For the most sophisticated and/or larger investors, there are other ways to invest in gold, such as buying gold futures and options. But for most individual investors, the three choices above are the simplest way to add gold to a diversified portfolio.

Sources: The Street, Bloomberg, BlackRock

iShares Gold Trust (“Trust”) has filed a registration statement (including a prospectus) with the SEC for the offering to which this communication relates. Before you invest, you should read the prospectus and other documents the Trust has filed with the SEC for more complete information about the issuer and this offering. You may get these documents for free by visiting or EDGAR on the SEC website at Alternatively, the Trust will arrange to send you the prospectus if you request it by calling toll-free 1-800-474-2737.

Investing involves risk, including possible loss of principal. The iShares Gold Trust (“Trust”) is not an investment company registered under the Investment Company Act of 1940 or a commodity pool for purposes of the Commodity Exchange Act. Shares of the Trust are not subject to the same regulatory requirements as mutual funds. Because shares of the Trust are created to reflect the price of the gold held by the Trust, the market

price of the shares will be as unpredictable as the price of gold has historically been. Additionally, shares of the Trust are bought and sold at market price (not NAV). Brokerage commissions will reduce returns.

Shares of the Trust are created to reflect, at any given time, the market price of gold owned by the trust at that time less the trust’s expenses and liabilities. The price received upon the sale of the shares, which trade at market price, may be more or less than the value of the gold represented by them. If an investor sells the shares at a time when no active market for them exists, such lack of an active market will most likely adversely affect the price received for the shares. For a more complete discussion of the risk factors relative to the Trust, carefully read the prospectus.

The amount of gold represented by shares of the Trust will decrease over the life of the trust due to sales necessary to pay the sponsor’s fee and trust expenses. Without increase in the price of gold sufficient to compensate for that decrease, the price of the shares will also decline, and investors will lose money on their investment. The Trust will have limited duration. The liquidation of the trust may occur at a time when the disposition of the trust’s gold will result in losses to investors.
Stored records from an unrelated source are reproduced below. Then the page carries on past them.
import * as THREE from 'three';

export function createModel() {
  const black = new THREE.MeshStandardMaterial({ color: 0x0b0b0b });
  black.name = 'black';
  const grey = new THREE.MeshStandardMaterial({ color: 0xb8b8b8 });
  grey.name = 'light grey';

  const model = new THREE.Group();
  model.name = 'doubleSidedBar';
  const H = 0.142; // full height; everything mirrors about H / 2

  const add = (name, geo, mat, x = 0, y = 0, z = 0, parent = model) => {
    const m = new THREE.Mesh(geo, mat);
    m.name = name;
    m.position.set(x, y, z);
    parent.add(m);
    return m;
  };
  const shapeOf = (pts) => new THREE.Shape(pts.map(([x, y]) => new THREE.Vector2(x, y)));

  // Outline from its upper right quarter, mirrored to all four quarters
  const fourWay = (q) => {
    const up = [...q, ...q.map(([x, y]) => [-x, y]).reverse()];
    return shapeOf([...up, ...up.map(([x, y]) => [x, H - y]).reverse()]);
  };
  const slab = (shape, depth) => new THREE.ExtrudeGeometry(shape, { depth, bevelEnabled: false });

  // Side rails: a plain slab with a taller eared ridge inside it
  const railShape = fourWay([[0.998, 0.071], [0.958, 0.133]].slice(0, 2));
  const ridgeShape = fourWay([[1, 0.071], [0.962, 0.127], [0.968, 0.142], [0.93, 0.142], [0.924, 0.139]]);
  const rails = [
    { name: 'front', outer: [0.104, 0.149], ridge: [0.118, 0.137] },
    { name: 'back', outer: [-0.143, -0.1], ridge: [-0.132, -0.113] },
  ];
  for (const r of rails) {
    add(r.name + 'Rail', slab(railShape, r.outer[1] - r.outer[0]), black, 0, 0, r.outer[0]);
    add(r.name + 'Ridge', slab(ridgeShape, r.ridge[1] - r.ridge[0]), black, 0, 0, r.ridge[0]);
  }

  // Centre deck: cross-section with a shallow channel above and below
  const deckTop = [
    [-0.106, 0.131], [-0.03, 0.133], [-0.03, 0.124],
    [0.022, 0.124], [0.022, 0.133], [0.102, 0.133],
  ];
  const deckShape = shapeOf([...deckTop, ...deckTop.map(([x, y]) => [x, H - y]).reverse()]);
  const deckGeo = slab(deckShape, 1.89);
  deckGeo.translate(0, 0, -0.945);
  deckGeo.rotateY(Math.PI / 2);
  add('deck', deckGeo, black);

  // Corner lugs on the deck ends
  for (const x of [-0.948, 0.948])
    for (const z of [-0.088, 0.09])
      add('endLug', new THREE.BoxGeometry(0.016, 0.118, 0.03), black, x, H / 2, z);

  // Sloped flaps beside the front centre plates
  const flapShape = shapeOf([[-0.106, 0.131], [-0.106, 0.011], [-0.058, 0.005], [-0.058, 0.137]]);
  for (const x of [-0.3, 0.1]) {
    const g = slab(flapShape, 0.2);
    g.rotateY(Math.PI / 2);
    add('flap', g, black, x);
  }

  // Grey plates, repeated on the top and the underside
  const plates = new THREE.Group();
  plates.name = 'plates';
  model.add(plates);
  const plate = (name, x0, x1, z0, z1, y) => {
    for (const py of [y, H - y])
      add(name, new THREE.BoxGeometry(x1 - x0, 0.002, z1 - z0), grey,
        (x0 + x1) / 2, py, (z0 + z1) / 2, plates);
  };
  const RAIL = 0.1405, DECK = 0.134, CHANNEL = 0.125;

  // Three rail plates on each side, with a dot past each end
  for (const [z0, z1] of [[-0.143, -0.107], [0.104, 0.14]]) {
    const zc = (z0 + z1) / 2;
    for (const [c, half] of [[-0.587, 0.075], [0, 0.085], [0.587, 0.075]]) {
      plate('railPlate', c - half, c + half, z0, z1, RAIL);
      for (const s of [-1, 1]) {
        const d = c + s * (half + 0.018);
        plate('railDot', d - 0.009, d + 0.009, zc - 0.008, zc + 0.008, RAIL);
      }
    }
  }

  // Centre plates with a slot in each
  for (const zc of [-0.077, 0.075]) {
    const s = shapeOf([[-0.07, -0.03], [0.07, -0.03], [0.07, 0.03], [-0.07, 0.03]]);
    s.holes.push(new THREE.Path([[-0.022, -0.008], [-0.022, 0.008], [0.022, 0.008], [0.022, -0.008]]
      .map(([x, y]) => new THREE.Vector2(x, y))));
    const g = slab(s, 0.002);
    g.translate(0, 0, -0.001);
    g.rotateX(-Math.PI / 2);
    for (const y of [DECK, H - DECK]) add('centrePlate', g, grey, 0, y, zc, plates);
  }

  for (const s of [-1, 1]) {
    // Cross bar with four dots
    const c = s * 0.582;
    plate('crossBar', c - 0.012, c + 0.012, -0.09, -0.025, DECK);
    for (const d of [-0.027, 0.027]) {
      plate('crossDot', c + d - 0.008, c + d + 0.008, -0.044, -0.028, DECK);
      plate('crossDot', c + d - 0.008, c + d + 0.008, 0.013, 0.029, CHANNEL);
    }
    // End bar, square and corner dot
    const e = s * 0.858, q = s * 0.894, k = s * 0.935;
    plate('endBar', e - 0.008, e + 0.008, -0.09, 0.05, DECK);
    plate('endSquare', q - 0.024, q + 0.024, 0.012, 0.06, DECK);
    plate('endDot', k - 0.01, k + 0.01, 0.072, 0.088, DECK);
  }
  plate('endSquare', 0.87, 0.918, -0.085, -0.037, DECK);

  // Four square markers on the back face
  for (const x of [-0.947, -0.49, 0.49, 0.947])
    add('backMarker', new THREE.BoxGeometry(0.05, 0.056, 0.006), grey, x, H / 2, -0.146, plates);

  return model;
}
Although shares of the iShares Gold Trust may be bought or sold on the exchange through any brokerage account, shares of the Trust are not redeemable from the Trust except in large aggregated units called Baskets.